WHAT IS NEEDED.
Range to output from the entries below: the line containing "[0.06, 0.064, 0.056, 0.051, 0.047, 0.043], 16)" through the line containing "# Hands with four fingers and a thumb". Set it down exactly, ends included, nothing else.

(Dataset entries)
-- Opening Marker --

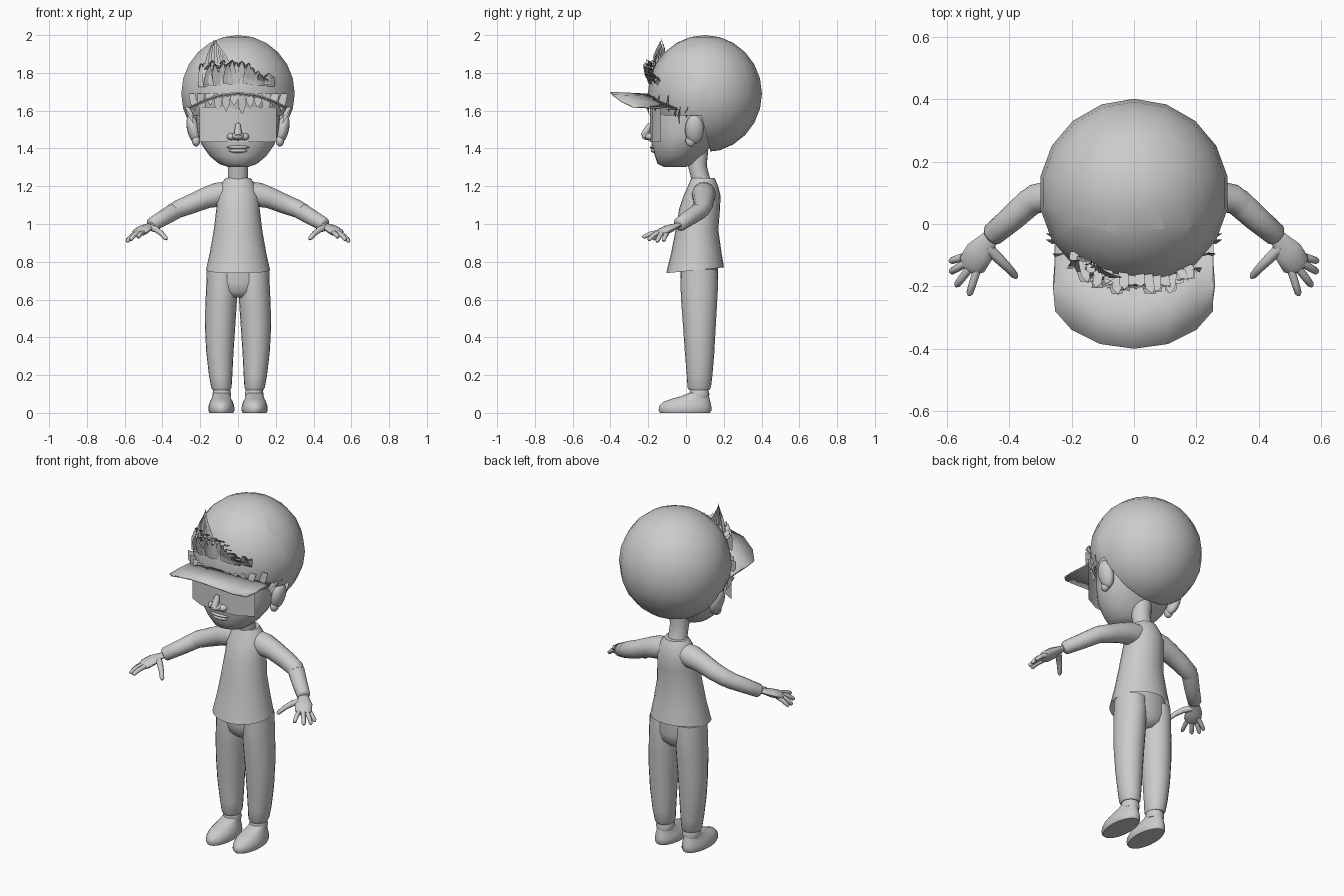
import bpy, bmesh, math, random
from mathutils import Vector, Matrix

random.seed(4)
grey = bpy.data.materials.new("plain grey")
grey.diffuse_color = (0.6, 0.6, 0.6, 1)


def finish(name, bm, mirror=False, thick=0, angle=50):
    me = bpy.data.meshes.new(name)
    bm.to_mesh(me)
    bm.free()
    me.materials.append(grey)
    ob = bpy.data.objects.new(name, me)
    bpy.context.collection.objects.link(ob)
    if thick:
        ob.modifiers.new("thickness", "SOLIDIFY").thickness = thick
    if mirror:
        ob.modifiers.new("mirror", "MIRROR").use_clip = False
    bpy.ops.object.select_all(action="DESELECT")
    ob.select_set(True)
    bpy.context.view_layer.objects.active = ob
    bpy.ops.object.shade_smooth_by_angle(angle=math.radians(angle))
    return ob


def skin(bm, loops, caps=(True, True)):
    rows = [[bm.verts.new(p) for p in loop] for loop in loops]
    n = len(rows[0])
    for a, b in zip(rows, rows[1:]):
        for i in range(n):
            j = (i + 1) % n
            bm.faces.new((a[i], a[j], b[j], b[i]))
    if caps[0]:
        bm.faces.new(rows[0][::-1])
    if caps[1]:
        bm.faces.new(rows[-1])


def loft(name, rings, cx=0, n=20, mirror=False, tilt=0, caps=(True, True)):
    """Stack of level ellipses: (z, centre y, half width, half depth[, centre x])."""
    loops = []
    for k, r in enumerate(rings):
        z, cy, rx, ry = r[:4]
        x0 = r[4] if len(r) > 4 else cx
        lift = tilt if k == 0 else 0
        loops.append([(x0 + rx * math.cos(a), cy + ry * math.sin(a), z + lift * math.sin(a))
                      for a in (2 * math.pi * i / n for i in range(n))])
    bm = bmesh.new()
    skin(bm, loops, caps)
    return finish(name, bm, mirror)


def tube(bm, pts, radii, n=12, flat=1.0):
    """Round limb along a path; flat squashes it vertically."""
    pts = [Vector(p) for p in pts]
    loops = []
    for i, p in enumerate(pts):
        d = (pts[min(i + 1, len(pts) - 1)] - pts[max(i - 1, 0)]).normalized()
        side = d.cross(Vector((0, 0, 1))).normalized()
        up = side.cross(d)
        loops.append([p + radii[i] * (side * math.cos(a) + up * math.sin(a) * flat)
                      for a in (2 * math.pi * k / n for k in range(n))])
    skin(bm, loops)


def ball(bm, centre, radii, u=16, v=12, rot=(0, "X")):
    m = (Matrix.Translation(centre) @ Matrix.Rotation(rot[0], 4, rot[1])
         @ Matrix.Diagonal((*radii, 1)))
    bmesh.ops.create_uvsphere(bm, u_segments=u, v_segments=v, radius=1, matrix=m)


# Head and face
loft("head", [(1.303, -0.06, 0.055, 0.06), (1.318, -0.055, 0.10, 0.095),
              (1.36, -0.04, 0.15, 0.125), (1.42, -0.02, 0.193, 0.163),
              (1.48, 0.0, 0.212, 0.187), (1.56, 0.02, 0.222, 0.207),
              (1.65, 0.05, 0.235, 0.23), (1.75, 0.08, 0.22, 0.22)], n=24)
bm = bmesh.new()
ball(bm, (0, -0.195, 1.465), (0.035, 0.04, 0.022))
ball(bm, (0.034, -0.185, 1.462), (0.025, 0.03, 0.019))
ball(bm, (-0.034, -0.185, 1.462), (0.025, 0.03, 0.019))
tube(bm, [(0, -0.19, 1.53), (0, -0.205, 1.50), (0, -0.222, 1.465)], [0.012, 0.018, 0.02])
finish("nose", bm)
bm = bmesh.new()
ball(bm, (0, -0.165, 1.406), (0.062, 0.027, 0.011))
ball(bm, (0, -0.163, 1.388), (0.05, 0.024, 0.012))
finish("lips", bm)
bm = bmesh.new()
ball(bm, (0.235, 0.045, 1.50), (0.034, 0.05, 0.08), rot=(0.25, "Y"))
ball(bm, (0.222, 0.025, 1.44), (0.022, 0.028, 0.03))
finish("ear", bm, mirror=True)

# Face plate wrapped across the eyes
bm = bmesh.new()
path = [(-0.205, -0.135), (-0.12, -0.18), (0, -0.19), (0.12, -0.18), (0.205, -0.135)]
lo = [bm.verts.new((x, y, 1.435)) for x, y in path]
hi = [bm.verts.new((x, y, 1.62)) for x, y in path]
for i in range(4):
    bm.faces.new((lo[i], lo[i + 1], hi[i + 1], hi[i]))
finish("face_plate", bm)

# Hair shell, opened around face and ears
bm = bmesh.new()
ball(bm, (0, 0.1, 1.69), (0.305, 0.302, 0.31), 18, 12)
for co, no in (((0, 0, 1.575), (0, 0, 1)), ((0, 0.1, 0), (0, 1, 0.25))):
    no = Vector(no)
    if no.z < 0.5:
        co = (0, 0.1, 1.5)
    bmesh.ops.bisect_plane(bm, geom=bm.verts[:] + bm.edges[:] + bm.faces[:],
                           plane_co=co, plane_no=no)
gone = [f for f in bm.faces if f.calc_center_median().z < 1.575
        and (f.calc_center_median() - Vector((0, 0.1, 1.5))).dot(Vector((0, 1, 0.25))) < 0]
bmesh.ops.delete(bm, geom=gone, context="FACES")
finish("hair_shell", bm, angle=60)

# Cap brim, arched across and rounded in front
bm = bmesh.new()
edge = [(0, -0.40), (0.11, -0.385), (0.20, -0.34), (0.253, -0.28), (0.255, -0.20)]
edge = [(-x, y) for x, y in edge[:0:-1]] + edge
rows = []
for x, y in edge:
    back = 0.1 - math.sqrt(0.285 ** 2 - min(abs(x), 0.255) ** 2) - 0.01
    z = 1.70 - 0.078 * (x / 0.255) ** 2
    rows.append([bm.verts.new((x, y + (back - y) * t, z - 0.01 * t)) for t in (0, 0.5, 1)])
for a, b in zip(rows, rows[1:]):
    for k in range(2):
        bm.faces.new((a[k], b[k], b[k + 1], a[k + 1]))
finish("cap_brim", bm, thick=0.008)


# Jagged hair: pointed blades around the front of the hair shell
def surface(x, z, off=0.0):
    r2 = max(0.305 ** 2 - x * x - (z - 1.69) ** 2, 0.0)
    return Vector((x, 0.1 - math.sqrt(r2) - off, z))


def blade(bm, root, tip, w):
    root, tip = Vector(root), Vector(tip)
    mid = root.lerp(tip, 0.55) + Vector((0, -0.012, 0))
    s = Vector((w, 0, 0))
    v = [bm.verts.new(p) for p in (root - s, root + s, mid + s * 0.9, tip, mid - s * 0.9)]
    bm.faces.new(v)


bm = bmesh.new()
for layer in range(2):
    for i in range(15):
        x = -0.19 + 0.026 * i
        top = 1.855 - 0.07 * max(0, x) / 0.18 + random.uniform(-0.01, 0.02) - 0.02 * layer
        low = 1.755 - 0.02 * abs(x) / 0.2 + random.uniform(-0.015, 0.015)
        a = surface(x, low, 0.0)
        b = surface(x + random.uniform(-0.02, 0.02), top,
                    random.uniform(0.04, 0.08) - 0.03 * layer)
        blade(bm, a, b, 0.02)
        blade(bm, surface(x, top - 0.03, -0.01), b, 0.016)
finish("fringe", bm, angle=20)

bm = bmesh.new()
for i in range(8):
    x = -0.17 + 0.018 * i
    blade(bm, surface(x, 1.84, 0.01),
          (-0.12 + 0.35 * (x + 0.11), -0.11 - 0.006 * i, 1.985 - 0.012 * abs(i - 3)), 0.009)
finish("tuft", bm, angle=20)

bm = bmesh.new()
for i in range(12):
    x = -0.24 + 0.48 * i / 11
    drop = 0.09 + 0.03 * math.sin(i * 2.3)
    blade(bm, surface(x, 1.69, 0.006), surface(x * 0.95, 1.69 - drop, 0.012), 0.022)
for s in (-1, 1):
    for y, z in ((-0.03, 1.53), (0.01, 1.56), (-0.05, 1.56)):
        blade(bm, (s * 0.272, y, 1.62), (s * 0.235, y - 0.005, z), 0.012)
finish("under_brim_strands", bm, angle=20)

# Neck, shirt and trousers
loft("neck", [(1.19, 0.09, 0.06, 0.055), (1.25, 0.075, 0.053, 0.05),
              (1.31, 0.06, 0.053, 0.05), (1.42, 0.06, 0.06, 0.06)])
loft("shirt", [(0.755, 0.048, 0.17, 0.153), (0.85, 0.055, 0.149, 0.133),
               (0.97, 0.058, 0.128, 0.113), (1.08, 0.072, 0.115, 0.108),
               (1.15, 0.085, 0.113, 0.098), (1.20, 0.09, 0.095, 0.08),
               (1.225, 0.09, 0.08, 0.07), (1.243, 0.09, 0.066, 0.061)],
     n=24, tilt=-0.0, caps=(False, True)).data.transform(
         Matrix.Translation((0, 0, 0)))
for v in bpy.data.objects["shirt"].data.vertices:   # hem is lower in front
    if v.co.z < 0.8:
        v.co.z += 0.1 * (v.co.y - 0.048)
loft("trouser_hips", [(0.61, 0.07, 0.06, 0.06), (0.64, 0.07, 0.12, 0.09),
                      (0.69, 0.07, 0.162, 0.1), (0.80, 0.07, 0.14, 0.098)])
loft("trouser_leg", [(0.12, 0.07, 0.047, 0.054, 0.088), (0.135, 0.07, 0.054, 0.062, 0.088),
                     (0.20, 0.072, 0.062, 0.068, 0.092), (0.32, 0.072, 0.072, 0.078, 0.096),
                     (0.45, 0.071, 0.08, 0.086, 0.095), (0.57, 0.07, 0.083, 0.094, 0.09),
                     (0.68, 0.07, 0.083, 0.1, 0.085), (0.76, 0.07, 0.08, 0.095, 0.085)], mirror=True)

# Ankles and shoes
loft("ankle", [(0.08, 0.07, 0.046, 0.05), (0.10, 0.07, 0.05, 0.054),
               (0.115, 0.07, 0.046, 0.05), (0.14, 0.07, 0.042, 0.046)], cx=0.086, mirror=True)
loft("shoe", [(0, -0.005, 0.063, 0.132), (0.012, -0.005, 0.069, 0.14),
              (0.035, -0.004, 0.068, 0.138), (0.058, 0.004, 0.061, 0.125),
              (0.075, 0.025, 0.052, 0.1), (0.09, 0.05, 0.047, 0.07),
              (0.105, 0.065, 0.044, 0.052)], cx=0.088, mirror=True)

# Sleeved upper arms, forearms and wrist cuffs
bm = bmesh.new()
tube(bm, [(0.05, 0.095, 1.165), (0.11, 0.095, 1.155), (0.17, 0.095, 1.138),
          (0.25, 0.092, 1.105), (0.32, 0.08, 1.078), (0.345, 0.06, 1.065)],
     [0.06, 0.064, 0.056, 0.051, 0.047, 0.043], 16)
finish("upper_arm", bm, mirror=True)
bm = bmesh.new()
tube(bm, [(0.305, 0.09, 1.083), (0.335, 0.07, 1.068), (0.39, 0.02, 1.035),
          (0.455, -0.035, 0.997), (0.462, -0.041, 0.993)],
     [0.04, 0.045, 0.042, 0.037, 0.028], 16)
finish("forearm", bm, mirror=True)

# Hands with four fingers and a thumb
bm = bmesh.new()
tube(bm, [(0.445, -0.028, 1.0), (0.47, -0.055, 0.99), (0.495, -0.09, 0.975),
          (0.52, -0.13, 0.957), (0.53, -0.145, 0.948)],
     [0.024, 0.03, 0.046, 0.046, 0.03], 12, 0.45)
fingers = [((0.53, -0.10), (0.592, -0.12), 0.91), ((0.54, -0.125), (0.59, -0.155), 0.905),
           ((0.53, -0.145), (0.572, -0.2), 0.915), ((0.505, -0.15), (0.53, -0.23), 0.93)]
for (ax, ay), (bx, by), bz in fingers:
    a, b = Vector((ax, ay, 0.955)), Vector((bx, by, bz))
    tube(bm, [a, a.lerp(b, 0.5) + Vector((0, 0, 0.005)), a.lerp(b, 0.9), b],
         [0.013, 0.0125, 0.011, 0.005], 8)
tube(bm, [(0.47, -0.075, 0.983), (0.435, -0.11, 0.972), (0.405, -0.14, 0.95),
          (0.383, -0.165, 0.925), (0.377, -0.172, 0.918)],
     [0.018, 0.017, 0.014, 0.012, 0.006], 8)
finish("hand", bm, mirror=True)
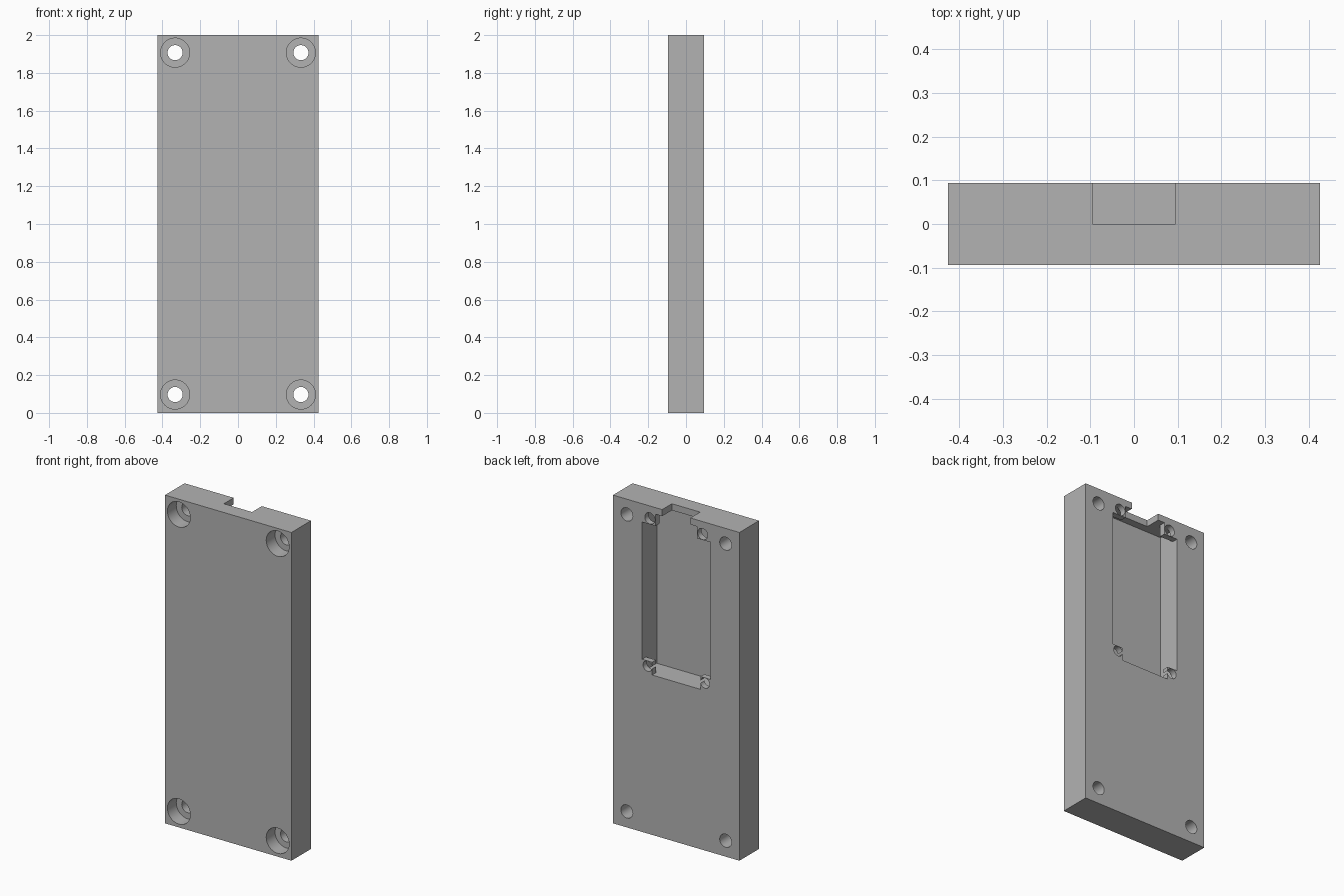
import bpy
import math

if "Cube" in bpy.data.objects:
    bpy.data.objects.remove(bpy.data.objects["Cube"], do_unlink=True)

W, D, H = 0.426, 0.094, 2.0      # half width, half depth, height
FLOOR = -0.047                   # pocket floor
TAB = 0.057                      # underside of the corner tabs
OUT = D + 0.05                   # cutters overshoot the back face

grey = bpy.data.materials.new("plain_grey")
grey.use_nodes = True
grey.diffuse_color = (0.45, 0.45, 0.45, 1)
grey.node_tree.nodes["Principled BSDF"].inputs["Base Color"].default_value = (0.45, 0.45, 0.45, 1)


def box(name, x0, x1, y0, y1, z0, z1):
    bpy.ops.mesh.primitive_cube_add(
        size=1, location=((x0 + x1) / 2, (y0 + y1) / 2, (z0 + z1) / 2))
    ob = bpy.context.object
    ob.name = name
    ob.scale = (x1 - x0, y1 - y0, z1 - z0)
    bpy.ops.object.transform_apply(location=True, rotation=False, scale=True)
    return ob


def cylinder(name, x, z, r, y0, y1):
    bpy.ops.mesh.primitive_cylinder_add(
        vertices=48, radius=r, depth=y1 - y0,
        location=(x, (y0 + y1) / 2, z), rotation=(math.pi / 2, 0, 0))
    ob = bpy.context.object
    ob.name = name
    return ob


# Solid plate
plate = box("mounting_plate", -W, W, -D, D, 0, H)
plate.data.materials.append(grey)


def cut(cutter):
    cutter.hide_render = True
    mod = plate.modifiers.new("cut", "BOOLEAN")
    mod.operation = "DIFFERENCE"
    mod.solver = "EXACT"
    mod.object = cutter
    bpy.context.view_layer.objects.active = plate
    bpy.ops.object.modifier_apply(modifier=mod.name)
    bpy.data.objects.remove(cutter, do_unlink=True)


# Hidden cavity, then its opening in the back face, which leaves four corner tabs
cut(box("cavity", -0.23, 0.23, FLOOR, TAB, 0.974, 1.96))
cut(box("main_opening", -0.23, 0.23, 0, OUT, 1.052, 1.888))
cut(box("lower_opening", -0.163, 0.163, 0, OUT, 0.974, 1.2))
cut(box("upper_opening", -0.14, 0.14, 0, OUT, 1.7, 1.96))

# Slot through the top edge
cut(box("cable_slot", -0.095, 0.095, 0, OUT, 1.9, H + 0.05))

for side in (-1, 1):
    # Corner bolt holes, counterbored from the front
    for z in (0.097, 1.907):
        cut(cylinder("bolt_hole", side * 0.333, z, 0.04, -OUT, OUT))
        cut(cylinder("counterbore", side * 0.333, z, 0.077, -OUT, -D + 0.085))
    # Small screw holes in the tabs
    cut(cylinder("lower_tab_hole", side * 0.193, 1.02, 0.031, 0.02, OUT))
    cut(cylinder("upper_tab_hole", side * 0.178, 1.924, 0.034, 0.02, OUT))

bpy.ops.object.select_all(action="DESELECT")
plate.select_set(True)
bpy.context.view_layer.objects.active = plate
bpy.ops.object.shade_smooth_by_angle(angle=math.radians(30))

-- Closing Marker --

EXERCISE ANSWER.
     [0.06, 0.064, 0.056, 0.051, 0.047, 0.043], 16)
finish("upper_arm", bm, mirror=True)
bm = bmesh.new()
tube(bm, [(0.305, 0.09, 1.083), (0.335, 0.07, 1.068), (0.39, 0.02, 1.035),
          (0.455, -0.035, 0.997), (0.462, -0.041, 0.993)],
     [0.04, 0.045, 0.042, 0.037, 0.028], 16)
finish("forearm", bm, mirror=True)

# Hands with four fingers and a thumb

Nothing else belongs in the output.